Interviewer: Can you defend against this? Is there a defense that exists that could help a person in this situation?
Jeanne: No, and very unfortunately, it will irreparably harm your chances of becoming a naturalized citizen. It is very sad for clients to learn this.
The Technologic Advances in Record Keeping and the Improved Methods of Uncovering Information Hurts Many People When They Apply for Citizenship
I cannot overstress how this is viewed as a really big issue. For example, with that woman who works for me, she’s been a permanent resident so long, she was unaware she was still subject to immigration laws.
Permanent Residents Must Notify the Government Every Time They Relocate
It’s bad enough when you know you’re different than everybody else, and you know you’ve got to play by a different set of rules but you are probably not aware of all those rules. Everybody who’s a permanent resident has to notify the government every single time they move. A large number of people aren’t doing that.
Everybody’s life is full of bumps they have experienced along the way. I don’t care if it’s because your neighbor called the cops because you were yelling at your girlfriend, even though nothing ever came from it. It’s somewhere on some police blotter. Someone had to go to your residence for a domestic dispute.
That information starts to paint a picture about people. The more the government keeps records on people, not only the more details about their past come to light but also the more sometimes false or erroneous assumptions will be made. For example, you probably do an awful lot of Internet searches?
Interviewer: Yes and the government can track that, is that right?

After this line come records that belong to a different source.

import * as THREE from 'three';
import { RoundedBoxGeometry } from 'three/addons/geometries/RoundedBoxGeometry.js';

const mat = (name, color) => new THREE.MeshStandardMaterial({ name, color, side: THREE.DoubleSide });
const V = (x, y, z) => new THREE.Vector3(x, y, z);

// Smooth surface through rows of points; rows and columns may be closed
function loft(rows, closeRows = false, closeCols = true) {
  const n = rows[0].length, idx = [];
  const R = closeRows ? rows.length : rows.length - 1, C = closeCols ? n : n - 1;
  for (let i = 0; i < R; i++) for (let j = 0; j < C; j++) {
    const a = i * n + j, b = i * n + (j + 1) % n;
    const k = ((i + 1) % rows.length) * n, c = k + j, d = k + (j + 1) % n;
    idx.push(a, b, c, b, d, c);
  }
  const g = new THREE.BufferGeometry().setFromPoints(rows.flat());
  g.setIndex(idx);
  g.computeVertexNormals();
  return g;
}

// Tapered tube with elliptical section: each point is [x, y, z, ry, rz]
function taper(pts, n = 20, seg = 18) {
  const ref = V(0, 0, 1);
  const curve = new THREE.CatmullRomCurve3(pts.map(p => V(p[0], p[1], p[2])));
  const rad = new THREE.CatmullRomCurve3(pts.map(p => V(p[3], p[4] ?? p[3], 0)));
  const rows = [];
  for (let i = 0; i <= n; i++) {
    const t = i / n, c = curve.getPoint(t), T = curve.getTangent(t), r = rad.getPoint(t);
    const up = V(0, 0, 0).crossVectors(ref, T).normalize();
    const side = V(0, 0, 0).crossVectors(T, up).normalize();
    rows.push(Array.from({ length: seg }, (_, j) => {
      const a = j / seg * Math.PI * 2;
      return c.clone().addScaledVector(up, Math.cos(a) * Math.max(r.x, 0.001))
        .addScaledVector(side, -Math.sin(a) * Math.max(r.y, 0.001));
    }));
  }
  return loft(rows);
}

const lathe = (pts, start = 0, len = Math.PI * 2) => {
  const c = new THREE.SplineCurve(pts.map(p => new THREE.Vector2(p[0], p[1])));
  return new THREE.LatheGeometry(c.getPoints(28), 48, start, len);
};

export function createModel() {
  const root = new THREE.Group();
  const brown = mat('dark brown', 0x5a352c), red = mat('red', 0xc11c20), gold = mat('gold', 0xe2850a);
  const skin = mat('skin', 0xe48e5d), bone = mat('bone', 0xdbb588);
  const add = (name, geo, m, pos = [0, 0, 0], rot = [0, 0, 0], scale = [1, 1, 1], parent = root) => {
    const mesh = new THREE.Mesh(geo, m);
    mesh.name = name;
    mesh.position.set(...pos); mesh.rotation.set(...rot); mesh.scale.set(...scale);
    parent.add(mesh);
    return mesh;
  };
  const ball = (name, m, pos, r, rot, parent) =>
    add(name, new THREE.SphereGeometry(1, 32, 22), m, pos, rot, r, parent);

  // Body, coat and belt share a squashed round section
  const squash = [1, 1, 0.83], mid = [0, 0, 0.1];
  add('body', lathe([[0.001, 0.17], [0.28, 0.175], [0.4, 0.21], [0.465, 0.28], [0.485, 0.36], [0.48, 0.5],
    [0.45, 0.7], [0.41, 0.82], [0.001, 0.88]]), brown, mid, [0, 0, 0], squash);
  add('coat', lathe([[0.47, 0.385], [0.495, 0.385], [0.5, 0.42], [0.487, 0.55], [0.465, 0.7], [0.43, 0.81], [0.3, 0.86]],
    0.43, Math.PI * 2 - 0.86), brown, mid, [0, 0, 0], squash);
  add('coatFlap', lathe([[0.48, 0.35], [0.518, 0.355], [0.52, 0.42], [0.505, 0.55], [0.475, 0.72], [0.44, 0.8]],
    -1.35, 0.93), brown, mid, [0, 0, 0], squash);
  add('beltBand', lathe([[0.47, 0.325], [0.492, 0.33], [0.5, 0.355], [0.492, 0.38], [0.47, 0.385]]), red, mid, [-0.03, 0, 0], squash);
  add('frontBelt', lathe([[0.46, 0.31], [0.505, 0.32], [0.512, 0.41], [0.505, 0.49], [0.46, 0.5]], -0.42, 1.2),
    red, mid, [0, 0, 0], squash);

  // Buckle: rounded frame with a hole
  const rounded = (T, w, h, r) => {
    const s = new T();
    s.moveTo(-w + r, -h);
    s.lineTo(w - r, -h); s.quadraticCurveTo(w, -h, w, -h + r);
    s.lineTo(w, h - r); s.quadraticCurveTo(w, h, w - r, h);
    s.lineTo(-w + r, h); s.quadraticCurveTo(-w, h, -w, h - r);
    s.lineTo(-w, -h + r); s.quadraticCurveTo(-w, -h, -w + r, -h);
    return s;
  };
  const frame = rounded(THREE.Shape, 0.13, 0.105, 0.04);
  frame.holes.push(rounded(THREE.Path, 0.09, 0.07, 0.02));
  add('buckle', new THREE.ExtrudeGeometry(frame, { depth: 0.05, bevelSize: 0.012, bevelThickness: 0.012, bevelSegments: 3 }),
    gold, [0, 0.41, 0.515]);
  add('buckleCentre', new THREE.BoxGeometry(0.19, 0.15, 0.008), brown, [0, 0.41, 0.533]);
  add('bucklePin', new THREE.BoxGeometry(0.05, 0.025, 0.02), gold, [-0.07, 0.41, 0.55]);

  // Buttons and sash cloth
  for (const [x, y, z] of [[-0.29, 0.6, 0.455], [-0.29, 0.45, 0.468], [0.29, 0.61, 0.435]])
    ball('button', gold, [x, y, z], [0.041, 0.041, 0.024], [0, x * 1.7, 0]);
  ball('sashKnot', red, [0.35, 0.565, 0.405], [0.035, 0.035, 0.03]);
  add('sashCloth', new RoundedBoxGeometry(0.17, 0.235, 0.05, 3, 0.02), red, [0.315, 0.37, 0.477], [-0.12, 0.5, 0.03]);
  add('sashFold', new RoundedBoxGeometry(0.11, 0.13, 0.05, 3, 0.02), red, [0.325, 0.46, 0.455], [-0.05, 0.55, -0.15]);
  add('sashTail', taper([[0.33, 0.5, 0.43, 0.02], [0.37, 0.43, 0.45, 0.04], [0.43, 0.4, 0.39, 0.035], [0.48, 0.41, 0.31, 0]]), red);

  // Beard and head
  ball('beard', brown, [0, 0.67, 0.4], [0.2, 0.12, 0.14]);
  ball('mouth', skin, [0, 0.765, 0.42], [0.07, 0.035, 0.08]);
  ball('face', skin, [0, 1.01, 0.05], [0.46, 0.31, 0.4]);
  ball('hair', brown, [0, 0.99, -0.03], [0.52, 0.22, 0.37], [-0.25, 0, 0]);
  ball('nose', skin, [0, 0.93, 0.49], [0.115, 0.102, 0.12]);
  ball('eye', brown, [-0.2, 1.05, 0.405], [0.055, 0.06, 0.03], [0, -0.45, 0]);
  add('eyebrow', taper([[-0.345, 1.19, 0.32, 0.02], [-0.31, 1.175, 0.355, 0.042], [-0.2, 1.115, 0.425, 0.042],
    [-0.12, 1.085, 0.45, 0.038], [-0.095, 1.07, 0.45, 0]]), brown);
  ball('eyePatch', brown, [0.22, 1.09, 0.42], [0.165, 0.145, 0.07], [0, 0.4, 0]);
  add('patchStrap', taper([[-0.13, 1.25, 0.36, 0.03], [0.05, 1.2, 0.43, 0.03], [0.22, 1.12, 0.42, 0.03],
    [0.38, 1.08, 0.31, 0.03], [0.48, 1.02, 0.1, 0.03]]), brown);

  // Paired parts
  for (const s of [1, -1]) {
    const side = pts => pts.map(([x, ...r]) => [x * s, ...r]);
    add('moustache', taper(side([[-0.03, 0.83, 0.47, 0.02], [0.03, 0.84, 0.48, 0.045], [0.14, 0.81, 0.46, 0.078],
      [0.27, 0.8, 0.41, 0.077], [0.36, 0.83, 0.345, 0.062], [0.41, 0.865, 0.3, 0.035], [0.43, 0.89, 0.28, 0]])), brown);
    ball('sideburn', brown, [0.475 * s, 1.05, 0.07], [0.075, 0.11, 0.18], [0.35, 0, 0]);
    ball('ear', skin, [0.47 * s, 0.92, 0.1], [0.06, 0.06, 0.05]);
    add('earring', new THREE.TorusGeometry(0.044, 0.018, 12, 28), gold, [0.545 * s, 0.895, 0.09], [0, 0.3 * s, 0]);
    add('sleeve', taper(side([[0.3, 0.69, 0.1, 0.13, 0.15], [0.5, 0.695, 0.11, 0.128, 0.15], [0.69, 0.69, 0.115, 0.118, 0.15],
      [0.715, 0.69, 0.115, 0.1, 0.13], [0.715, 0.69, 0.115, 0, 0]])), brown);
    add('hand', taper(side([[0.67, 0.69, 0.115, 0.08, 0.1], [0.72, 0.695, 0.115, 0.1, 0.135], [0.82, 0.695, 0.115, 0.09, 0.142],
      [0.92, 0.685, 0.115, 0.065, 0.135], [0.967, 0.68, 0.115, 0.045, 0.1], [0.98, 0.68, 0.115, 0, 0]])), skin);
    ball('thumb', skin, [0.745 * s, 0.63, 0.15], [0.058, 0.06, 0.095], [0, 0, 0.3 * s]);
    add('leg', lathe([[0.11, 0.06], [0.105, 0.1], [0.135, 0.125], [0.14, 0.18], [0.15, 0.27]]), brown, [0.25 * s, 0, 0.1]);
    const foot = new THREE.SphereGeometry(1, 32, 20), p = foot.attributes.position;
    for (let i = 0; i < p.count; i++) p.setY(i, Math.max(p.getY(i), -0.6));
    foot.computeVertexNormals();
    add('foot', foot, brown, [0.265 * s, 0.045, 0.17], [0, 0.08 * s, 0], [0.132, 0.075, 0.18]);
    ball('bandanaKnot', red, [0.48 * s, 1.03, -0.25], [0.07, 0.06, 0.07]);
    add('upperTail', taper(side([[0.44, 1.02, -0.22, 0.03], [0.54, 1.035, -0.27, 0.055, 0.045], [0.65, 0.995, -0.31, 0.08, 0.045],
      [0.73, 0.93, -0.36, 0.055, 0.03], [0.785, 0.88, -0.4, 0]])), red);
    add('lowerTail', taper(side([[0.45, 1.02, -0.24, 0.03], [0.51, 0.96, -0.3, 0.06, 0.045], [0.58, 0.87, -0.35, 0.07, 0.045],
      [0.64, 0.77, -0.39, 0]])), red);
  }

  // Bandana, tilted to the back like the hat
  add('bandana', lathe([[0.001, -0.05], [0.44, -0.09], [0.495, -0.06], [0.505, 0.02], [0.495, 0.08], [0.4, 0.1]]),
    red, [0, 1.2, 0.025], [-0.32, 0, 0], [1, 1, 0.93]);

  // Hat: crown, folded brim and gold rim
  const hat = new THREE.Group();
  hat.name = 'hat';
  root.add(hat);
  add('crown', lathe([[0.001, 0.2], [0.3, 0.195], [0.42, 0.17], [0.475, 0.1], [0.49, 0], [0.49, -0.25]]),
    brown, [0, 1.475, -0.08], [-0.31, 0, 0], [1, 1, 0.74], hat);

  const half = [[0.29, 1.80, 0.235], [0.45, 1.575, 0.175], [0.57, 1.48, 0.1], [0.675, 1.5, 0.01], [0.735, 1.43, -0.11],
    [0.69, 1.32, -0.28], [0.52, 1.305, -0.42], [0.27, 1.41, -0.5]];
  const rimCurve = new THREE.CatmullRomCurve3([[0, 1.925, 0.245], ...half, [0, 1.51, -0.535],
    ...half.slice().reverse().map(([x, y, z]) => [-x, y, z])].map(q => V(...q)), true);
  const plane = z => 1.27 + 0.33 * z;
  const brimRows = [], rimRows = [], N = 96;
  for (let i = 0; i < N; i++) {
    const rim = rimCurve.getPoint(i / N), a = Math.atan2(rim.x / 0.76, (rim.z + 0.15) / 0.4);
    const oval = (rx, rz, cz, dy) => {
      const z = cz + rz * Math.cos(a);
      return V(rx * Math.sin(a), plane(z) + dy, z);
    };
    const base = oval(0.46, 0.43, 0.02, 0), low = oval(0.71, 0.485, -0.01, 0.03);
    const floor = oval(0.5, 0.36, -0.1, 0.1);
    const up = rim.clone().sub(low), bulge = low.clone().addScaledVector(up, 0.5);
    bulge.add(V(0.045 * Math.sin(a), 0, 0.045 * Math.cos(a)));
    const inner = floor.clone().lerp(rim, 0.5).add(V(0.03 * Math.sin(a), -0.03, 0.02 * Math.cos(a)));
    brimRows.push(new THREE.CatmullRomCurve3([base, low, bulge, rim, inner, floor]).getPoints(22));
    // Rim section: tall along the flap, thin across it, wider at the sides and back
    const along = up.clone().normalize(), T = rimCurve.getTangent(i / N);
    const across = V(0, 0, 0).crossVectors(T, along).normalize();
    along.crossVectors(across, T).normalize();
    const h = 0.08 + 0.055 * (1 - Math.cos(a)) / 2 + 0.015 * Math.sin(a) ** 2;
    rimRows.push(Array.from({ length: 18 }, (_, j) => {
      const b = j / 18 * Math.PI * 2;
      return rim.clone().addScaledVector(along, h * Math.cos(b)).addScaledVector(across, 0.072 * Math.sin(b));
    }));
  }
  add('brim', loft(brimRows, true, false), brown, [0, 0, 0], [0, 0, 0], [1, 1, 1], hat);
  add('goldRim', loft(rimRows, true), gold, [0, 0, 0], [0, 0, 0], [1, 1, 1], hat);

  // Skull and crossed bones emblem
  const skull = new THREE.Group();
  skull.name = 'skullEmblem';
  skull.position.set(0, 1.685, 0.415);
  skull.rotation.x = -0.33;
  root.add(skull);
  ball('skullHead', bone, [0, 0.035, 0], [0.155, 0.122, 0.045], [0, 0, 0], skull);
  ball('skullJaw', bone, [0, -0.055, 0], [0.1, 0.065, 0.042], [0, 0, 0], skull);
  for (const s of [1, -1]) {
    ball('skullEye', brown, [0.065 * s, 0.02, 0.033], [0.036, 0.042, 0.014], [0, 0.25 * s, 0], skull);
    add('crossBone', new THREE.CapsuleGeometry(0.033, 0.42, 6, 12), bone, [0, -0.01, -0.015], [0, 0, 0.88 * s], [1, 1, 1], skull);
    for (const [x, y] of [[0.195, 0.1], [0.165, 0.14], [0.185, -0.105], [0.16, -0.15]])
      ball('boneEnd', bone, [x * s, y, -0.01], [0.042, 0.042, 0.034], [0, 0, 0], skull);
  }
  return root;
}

Jeanne: What if somebody’s tracking all that? “Look, why is he so interested in DUIs? How many DUIs does he have?” You see how simple information can be turned against you. At least if you’re a US citizen, you can stand your ground and say, “I have rights. You have to prove it.”